### WORK INSTRUCTION
Wherever a line in the data holds the word "True", pull that line out.

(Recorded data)
★ ★ ★ ★ ★
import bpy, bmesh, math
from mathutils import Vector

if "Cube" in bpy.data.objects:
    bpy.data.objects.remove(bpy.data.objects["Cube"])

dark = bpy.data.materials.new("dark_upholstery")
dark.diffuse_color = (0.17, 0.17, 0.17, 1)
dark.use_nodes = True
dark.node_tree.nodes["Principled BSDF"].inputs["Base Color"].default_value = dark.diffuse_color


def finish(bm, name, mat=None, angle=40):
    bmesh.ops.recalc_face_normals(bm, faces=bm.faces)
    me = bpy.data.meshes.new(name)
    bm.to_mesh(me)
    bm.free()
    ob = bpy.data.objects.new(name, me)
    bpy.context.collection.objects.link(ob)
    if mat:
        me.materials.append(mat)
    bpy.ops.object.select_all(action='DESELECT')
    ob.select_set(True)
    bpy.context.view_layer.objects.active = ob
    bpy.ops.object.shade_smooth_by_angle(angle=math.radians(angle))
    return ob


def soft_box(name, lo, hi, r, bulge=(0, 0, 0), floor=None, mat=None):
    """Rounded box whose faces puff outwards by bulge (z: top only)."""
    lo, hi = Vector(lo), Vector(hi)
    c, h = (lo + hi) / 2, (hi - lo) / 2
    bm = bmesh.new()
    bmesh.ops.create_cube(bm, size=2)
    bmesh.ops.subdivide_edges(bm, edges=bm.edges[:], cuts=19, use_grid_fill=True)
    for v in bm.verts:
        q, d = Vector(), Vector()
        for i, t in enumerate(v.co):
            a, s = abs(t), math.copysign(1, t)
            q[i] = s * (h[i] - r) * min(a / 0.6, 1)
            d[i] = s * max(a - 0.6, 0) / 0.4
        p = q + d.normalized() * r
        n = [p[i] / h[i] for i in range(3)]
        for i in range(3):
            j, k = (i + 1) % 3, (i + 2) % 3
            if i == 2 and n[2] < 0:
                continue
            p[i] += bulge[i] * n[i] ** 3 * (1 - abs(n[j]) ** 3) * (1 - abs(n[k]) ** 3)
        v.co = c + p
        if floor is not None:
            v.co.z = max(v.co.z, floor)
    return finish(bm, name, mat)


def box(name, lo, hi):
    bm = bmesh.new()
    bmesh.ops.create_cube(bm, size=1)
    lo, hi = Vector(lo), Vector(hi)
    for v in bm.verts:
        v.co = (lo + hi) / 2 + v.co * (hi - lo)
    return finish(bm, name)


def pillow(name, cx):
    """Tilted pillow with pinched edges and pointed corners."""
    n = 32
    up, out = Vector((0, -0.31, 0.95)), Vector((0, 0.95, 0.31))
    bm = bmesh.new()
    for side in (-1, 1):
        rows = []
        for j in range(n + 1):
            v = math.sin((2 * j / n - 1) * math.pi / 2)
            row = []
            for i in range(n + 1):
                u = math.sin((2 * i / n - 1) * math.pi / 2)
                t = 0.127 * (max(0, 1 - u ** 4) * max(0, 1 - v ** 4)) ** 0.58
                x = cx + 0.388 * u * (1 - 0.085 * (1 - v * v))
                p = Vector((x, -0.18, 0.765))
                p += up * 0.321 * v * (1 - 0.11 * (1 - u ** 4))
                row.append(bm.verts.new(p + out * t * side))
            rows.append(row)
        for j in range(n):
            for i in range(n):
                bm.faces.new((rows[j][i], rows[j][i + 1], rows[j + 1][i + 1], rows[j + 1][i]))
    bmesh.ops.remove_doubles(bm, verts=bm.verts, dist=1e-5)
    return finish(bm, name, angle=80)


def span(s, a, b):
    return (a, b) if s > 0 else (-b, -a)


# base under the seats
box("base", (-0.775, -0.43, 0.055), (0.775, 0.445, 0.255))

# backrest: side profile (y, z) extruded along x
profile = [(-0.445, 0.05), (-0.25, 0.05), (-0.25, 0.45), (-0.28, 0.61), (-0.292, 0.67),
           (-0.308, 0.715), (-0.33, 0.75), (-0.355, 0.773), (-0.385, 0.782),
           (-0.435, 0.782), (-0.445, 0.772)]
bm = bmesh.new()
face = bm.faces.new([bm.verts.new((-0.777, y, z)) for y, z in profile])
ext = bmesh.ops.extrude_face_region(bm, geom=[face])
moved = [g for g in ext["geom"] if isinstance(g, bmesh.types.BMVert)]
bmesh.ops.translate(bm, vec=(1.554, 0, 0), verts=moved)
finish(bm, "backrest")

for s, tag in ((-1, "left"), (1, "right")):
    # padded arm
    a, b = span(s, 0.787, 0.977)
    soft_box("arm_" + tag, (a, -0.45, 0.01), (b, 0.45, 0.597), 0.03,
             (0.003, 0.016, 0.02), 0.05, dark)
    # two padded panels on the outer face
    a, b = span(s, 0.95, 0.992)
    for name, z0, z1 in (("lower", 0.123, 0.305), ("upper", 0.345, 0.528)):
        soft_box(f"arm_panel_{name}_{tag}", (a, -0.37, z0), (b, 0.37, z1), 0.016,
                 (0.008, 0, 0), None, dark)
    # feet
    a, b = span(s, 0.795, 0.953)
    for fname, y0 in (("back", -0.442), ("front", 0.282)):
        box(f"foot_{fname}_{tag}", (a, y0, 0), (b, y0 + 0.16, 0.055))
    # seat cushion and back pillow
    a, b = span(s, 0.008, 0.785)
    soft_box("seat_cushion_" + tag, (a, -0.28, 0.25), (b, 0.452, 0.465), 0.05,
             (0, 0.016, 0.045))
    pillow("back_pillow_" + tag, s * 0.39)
★ ★ ★ ★ ★
### FINAL ANSWER
dark.use_nodes = True
    ob.select_set(True)
    bmesh.ops.subdivide_edges(bm, edges=bm.edges[:], cuts=19, use_grid_fill=True)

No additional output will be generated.